UK artworks publisher Eaglemoss has decided to supply the Doctor Who part series from issue 201 on direct to customers in Australia. The decision was announced in a letter to collectors.
Eaglemoss has not written to newsagents thanking them for their years of loyal service.
I reached out to the company through a couple of social media platforms querying the decision and received no response.
Eaglemoss has consistently failed to provide newsagents reasonable supply of artworks titles, so I wonder how they will go at providing their direct customers with product. Given their lacklustre customer service, I wonder how Australian subscribers will fare. There is no evidence to suggest it will go well.
It is disappointing the artworks experts at Are Direct were unable to retain previous distribution arrangements for newsagents. I wonder what their take is on the decision? Maybe I missed an announcement from them on this.
Is this the end of artworks in Australian newsagencies? It’s hard to say. But, the future is not bright. That won’t bother plenty who gave up on artworks after years and years of supply failures and the ever present competiton of sweet direct subscription deals.
To some us, however, artworks have been terrific traffic generators that we have sought to leverage into other opportunities. I have written about this plenty of times here. While their value has waned in the years since the closure of the Bissett business, a good part series was one I’d always engage with – primarily because of the TV campaign that specifically tagged our channel. It was the one time we were exclusively named in a TVC.
But back to Eaglemoss and their decision to ditch local Aussie newsagents as the retailers of the Doctor Who part series. Shame on them for their treatment of Aussie newsagents. We deserve better from them. Their Australian collectors deserve better from them.
It will be interesting to see how this plays out.

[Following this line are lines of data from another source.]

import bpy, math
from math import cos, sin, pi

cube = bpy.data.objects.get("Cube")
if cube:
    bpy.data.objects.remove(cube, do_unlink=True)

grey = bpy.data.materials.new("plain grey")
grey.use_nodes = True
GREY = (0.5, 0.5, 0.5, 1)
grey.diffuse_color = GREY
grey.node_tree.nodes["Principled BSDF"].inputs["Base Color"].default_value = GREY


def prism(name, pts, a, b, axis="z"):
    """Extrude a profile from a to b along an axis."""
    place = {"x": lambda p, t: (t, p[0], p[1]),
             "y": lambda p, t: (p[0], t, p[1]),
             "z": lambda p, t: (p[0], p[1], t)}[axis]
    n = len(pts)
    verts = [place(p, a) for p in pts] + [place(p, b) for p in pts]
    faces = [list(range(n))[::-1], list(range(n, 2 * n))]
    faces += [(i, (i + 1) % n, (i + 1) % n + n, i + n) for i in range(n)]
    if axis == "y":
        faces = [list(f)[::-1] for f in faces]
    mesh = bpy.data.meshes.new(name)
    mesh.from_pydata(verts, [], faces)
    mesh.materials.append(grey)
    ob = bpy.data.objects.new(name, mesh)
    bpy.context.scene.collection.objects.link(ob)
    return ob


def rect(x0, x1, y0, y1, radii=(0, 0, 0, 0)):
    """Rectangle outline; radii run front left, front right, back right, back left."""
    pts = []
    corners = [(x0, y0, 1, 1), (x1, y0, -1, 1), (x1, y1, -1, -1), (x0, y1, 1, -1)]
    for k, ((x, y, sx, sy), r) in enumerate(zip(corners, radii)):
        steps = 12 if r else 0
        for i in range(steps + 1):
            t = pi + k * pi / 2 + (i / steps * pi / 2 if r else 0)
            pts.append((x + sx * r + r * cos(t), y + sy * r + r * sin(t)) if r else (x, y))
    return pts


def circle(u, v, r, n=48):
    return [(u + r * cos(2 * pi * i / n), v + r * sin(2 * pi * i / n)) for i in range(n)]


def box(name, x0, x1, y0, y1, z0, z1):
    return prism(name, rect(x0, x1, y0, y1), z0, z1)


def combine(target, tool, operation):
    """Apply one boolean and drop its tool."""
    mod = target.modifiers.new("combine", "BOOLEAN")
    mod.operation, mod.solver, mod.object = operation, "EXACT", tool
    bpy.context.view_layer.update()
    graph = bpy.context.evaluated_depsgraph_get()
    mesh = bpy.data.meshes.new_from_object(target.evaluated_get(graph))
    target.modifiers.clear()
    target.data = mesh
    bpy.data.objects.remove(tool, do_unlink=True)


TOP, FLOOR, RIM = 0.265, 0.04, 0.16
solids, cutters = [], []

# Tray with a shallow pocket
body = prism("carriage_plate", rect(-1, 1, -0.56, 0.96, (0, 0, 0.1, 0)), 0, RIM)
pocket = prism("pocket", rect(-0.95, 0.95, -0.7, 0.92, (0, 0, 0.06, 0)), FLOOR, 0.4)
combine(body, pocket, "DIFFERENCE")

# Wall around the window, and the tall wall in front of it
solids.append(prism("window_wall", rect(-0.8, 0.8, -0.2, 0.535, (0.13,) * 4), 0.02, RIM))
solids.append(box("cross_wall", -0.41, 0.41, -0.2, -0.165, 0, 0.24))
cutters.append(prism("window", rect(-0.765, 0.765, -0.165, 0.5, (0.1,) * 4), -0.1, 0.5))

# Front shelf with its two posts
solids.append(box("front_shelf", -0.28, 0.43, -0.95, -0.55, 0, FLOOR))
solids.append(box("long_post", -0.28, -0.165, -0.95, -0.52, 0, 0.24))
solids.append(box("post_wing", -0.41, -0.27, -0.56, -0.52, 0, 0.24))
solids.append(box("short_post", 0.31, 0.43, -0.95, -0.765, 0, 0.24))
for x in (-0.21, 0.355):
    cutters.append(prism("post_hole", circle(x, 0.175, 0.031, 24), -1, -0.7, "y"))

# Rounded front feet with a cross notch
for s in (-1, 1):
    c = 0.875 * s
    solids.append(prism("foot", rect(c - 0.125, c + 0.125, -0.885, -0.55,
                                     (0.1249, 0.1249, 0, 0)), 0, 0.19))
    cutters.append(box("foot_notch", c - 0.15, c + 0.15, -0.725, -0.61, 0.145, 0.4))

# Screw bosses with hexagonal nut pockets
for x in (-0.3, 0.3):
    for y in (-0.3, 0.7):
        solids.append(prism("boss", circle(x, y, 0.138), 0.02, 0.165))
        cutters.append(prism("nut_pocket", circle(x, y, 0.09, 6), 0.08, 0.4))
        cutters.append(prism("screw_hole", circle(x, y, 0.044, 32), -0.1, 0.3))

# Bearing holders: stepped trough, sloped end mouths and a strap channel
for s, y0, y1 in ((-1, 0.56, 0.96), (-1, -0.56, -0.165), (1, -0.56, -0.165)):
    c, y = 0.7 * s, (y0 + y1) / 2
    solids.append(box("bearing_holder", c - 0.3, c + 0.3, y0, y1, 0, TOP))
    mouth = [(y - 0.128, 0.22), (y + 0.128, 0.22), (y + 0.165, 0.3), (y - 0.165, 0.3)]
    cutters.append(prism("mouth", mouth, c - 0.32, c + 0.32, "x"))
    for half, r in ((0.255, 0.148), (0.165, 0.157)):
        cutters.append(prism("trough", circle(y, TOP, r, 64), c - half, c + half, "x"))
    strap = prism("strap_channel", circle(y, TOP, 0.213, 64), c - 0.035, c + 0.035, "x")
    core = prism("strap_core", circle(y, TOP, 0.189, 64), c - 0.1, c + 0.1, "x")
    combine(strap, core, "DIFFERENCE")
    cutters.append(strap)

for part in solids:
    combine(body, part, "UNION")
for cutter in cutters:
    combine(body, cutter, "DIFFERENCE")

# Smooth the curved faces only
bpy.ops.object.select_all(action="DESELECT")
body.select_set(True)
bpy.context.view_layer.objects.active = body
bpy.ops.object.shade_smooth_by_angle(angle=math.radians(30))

Of course, this decision plays into a narrative about magazines, which is challenging to avoid. The problem is, we have big business vested interests who are unlikely to engage in genuinely transparent dialogue on the topic.